The Joplin Globe, Joplin, MO

March 5, 2010

Lisa Brown: Film about dealing with death full of life










Now that we’re inching our way out of winter, are you in the mood for a feel-good movie about life, death, and relationships? If so, “Departures” might be for you. This sweet, meditative movie, the 2009 winner of an Academy Award for Best Foreign Language Film, will have you smiling through your tears.

Early in the story, musician Daigo Kobayashi realizes that he’s a man of big dreams but modest talent. In quick order, he loses his orchestra job, sells his cello and moves back to his hometown.

He’s looking for a change — and employment. He finds both when an ad entitled “working with departures” piques his interest.

He’s surprised when he’s offered the job during the interview. He’s even more surprised when he learns that he’ll be working as an encoffiner, someone who prepares a body for burial or cremation.

His new boss explains that the ad had a typo; it should have read “the departed” instead of “departures.”

Daigo accepts the position but hides its true nature from his wife and friends, fearing their disgust. As he becomes more familiar with the job, however, he begins to appreciate its beauty and necessity. He and his boss provide a service that benefits the families as well as the deceased.

“The rite of encoffinment is to prepare the deceased for a peaceful departure,” Daigo tells a grieving family. They are invited to watch as he gently and respectfully positions the body, cleans it, and dresses it. There is profound sadness on their faces, but also fascination; they find comfort in the ritual.

He takes pride in what he does and realizes he’s good at it. When his wife discovers his secret and tells him to get a “normal” job, he replies, “Normal? Everyone dies. I’ll die, and so will you. Death is normal.”

Daigo’s close proximity to death and the family dramas that result from it — parents blame each other for a child’s untimely death, relatives debate whether a cross-dresser should be presented as a male or a female — set him on a journey to reconnecting with his past.

Key to that journey is his rediscovery of a rock wrapped in sheet music. Daigo later explains the significance of giving someone a rock.

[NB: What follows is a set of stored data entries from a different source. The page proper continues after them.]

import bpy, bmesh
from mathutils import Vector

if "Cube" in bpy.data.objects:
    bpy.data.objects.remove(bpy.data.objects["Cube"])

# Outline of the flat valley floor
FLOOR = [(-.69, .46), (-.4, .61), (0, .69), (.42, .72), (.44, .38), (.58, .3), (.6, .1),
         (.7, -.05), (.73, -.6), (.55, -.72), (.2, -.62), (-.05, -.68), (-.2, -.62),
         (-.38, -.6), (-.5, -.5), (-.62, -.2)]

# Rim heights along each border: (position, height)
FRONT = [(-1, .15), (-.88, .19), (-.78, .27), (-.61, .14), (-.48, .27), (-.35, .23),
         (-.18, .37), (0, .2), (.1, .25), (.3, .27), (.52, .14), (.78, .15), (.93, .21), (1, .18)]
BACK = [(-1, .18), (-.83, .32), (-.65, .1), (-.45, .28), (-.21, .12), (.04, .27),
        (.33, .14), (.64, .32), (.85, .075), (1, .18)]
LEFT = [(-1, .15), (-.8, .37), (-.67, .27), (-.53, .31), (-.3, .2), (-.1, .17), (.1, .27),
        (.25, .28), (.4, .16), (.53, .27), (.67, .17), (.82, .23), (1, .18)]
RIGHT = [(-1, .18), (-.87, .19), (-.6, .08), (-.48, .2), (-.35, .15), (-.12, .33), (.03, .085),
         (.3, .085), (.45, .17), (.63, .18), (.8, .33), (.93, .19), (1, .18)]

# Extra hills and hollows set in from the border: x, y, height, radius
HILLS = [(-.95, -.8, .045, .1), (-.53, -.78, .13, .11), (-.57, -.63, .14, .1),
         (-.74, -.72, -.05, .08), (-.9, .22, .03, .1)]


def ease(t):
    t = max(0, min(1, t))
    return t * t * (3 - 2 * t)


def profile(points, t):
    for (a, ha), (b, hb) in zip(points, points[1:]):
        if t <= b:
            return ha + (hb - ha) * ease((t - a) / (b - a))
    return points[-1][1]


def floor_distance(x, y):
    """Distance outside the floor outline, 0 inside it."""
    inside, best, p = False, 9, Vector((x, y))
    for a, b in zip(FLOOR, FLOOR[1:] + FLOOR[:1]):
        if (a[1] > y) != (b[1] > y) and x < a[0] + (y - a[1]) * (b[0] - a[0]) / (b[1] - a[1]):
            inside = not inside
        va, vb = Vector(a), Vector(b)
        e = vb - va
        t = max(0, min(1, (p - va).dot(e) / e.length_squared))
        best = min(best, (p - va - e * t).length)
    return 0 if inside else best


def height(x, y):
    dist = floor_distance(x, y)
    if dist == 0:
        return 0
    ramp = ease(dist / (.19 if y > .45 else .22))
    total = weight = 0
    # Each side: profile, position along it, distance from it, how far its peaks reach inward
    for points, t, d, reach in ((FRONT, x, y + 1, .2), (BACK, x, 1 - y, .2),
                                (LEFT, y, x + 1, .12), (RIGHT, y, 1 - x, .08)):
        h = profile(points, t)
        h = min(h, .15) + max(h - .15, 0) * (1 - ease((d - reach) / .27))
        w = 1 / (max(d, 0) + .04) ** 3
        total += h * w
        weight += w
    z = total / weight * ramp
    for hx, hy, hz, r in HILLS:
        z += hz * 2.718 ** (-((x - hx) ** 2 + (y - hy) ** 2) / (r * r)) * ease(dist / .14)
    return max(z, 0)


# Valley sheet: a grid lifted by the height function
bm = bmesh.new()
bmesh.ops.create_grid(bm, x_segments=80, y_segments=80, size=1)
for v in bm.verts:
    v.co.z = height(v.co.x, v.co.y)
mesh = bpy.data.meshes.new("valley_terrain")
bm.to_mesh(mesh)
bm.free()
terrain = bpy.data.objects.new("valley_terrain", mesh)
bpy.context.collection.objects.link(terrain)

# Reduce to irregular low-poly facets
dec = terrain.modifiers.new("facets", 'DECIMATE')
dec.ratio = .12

It’s a “stone letter,” he tells his wife. “Long ago, before writing, you’d send someone a stone that suited the way you were feeling. From its weight and touch, they’d know how you felt.”

Toward the end of the movie, Daigo’s past returns in a major way, and he performs the encoffining ritual for someone he hasn’t seen in many years. As he prepares the body, past and present meet, and a fuzzy, forgotten face comes back into focus. The moment is powerful and moving.

“Departures” is a meditation on life and death, but it’s far from sorrowful. There is plenty of laughter.

Daigo’s first day on the job is filled with indignity; let’s just say there’s a giant diaper involved. His extreme reaction when encountering his first corpse — that of a woman who’s been dead for two weeks — is hilarious but wholly understandable. And during his first solo run as an encoffiner, he makes a startling discovery while bathing the body.

It’s easy to see why this movie won an Academy Award. From the ballet of the encoffining ritual to the majestic landscape of northern Japan, it’s lovely to look at. The music is beautiful, too, and will linger in your mind.

But it is ultimately the story at the heart of “Departures” that makes it great. It doesn’t rely on 3-D technology, billion-dollar special effects or cameo appearances by a dozen Hollywood stars. It is simple and universal, and it sneaks up on you, packing an emotional wallop that you might not expect.

Not enough films do that these days.



Lisa E. Brown is the Administrative Assistant of the Joplin Public Library.